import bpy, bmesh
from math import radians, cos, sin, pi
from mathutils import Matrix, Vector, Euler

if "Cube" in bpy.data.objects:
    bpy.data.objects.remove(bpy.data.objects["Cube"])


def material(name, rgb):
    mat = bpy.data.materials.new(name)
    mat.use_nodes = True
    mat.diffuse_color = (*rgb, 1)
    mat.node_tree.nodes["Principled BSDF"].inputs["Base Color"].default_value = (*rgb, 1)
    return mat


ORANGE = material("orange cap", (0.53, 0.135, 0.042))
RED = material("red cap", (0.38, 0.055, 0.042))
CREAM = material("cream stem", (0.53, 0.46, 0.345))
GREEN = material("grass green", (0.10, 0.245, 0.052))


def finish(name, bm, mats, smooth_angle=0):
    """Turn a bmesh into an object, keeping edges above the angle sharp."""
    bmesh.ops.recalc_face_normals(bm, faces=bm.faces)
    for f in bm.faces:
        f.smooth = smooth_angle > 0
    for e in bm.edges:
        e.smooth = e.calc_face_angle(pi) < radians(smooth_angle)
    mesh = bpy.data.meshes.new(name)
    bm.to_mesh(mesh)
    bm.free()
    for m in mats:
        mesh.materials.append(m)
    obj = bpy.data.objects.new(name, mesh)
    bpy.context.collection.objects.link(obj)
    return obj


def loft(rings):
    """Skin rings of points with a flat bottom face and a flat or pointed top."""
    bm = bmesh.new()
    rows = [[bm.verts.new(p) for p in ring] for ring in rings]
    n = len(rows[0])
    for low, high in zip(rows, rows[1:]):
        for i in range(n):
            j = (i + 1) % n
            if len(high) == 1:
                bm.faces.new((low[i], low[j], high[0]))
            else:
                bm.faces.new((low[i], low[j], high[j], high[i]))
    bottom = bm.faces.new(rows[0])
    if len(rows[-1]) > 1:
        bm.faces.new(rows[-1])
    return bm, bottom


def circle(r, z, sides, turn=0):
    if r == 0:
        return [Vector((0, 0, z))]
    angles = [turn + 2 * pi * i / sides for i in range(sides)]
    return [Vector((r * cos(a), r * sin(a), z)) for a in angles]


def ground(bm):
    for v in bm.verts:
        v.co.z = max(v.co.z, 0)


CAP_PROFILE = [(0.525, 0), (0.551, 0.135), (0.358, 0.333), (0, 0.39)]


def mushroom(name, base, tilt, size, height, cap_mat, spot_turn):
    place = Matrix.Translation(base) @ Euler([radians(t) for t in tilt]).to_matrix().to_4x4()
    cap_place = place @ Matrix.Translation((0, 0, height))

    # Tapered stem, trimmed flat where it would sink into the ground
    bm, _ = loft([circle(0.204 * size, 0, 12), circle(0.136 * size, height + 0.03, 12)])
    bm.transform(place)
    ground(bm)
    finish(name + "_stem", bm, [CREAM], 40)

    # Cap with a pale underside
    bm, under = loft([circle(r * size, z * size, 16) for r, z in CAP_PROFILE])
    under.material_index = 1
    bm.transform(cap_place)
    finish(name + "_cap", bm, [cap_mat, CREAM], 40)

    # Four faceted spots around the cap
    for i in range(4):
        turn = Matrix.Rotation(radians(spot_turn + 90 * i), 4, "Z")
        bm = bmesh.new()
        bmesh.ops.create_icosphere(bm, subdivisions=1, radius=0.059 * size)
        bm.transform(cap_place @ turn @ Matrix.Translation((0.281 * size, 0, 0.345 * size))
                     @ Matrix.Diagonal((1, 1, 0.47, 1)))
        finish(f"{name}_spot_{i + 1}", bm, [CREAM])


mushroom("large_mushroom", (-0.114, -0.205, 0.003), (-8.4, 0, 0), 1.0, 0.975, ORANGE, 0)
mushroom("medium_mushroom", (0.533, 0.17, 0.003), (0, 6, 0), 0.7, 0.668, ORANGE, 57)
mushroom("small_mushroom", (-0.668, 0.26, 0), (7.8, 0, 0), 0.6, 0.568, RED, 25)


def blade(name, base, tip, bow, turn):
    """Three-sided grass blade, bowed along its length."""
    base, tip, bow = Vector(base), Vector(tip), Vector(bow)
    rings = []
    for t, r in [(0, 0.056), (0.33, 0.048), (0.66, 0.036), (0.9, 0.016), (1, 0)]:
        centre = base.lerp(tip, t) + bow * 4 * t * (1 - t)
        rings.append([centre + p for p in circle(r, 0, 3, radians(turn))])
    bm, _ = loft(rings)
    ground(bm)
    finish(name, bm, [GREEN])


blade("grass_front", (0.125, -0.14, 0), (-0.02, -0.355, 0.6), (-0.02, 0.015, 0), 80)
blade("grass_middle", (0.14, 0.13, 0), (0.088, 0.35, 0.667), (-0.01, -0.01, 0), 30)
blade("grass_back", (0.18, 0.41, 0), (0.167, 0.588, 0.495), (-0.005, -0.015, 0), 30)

--

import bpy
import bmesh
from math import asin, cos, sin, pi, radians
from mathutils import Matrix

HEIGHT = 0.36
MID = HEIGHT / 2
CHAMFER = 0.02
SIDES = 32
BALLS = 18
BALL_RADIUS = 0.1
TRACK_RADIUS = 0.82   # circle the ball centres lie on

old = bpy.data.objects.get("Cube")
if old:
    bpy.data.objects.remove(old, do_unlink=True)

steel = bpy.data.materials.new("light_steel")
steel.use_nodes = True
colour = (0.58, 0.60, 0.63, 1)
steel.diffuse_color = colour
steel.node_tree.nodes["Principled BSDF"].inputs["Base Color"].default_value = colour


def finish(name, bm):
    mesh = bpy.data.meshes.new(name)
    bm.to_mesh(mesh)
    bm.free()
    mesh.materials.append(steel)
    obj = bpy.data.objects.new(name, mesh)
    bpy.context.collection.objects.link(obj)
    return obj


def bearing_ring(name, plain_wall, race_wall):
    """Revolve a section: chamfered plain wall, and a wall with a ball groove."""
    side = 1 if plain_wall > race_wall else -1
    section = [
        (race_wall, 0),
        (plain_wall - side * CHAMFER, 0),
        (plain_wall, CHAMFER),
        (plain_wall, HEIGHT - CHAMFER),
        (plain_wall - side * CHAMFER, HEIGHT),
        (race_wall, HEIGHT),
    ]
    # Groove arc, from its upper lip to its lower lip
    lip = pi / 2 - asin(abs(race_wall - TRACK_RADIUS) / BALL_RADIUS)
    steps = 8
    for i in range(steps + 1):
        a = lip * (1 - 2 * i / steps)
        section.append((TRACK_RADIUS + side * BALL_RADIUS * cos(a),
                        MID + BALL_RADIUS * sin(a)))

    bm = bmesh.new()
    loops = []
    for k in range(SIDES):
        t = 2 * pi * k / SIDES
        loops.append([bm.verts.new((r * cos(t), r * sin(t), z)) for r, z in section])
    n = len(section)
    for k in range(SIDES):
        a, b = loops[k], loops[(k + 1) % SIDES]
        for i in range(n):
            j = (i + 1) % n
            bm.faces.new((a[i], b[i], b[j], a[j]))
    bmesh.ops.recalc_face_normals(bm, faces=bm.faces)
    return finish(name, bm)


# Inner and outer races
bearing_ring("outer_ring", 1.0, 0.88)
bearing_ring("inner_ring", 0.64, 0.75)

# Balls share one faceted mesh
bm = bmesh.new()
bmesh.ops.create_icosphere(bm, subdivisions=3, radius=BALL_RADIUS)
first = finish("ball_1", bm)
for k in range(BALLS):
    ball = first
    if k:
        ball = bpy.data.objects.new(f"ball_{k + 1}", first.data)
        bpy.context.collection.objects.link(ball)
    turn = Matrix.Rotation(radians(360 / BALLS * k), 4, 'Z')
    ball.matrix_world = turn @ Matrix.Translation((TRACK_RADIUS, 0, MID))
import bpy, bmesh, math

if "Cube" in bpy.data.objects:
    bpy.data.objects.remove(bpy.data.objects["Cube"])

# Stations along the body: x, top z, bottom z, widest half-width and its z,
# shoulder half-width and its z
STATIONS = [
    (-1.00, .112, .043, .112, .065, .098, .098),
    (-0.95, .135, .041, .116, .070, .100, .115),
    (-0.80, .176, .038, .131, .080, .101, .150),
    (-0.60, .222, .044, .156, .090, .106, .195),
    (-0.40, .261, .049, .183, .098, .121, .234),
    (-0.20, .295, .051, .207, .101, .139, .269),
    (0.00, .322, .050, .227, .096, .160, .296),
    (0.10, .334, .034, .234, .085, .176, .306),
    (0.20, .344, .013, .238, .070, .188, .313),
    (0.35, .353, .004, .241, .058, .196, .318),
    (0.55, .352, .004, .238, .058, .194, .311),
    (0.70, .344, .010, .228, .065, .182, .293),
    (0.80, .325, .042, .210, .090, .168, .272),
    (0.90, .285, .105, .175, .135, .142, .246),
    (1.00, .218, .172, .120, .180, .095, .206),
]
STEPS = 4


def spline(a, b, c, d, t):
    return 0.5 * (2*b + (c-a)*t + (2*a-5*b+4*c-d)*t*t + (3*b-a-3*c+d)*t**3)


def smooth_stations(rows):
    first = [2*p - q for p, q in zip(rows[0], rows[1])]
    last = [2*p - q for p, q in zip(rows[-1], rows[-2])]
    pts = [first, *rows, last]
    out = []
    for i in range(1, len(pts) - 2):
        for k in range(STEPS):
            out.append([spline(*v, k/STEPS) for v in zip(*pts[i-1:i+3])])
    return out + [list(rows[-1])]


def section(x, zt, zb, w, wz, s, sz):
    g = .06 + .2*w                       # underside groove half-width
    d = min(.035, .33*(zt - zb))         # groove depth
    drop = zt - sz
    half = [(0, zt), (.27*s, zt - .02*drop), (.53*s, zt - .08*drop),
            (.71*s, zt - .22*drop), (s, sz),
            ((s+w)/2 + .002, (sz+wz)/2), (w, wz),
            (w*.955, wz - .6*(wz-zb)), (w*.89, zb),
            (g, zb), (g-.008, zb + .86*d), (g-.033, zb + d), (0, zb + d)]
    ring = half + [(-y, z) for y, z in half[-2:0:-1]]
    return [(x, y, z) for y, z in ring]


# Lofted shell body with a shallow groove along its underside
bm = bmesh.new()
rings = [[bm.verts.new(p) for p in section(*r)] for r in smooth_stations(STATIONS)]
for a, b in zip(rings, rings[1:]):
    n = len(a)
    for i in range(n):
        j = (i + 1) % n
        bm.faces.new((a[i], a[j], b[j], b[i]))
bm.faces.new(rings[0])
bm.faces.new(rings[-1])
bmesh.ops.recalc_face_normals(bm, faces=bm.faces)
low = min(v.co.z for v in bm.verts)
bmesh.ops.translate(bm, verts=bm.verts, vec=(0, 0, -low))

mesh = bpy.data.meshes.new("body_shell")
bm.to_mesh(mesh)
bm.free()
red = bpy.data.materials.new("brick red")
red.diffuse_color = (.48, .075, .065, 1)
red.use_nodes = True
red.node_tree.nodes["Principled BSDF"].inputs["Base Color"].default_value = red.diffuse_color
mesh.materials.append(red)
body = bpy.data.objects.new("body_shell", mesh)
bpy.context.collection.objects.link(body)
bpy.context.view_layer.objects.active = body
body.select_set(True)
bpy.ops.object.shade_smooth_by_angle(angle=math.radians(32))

--

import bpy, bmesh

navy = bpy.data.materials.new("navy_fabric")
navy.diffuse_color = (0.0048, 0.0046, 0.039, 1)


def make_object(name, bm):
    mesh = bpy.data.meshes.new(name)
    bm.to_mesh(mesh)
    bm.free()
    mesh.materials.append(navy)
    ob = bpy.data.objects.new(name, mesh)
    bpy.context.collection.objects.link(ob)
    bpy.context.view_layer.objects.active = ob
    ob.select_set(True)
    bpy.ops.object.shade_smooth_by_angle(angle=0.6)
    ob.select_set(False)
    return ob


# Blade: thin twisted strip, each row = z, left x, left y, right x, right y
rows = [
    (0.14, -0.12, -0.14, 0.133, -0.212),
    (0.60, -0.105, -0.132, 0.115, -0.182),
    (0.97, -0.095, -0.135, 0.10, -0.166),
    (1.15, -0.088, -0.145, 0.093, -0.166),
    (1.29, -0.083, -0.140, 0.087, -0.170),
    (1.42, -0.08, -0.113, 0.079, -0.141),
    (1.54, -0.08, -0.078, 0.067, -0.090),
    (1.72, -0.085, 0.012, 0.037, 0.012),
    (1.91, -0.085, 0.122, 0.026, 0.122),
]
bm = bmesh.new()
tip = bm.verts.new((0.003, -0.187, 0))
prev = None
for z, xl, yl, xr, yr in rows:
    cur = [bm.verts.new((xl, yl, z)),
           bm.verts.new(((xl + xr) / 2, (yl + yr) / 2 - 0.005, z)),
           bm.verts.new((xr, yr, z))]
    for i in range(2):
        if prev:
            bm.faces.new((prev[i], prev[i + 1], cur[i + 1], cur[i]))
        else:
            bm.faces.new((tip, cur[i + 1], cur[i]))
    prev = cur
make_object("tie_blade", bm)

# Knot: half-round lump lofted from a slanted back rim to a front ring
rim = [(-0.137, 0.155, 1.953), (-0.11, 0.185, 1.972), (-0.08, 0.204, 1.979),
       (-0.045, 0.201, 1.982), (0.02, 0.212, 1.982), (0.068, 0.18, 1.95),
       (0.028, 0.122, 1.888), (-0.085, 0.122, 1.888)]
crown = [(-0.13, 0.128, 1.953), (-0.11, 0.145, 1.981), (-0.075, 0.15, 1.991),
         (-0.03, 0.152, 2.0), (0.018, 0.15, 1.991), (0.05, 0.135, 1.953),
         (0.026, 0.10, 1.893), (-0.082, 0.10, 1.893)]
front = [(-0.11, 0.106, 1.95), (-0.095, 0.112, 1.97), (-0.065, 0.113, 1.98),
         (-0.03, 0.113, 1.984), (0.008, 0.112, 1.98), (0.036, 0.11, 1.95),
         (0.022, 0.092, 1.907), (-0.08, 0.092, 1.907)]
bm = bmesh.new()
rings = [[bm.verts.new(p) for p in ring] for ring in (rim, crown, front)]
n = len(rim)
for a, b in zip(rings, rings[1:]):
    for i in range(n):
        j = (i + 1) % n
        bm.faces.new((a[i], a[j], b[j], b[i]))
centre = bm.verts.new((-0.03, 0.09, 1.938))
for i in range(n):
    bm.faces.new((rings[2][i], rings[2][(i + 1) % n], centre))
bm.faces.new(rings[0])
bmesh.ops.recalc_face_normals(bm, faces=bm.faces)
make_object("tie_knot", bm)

### Description of the task
Both end lines included, restate word for word the lines above from the line with "return bm, bottom" to the line with "# Tapered stem, trimmed", and nothing else.

### Exercise solution
    return bm, bottom


def circle(r, z, sides, turn=0):
    if r == 0:
        return [Vector((0, 0, z))]
    angles = [turn + 2 * pi * i / sides for i in range(sides)]
    return [Vector((r * cos(a), r * sin(a), z)) for a in angles]


def ground(bm):
    for v in bm.verts:
        v.co.z = max(v.co.z, 0)


CAP_PROFILE = [(0.525, 0), (0.551, 0.135), (0.358, 0.333), (0, 0.39)]


def mushroom(name, base, tilt, size, height, cap_mat, spot_turn):
    place = Matrix.Translation(base) @ Euler([radians(t) for t in tilt]).to_matrix().to_4x4()
    cap_place = place @ Matrix.Translation((0, 0, height))

    # Tapered stem, trimmed flat where it would sink into the ground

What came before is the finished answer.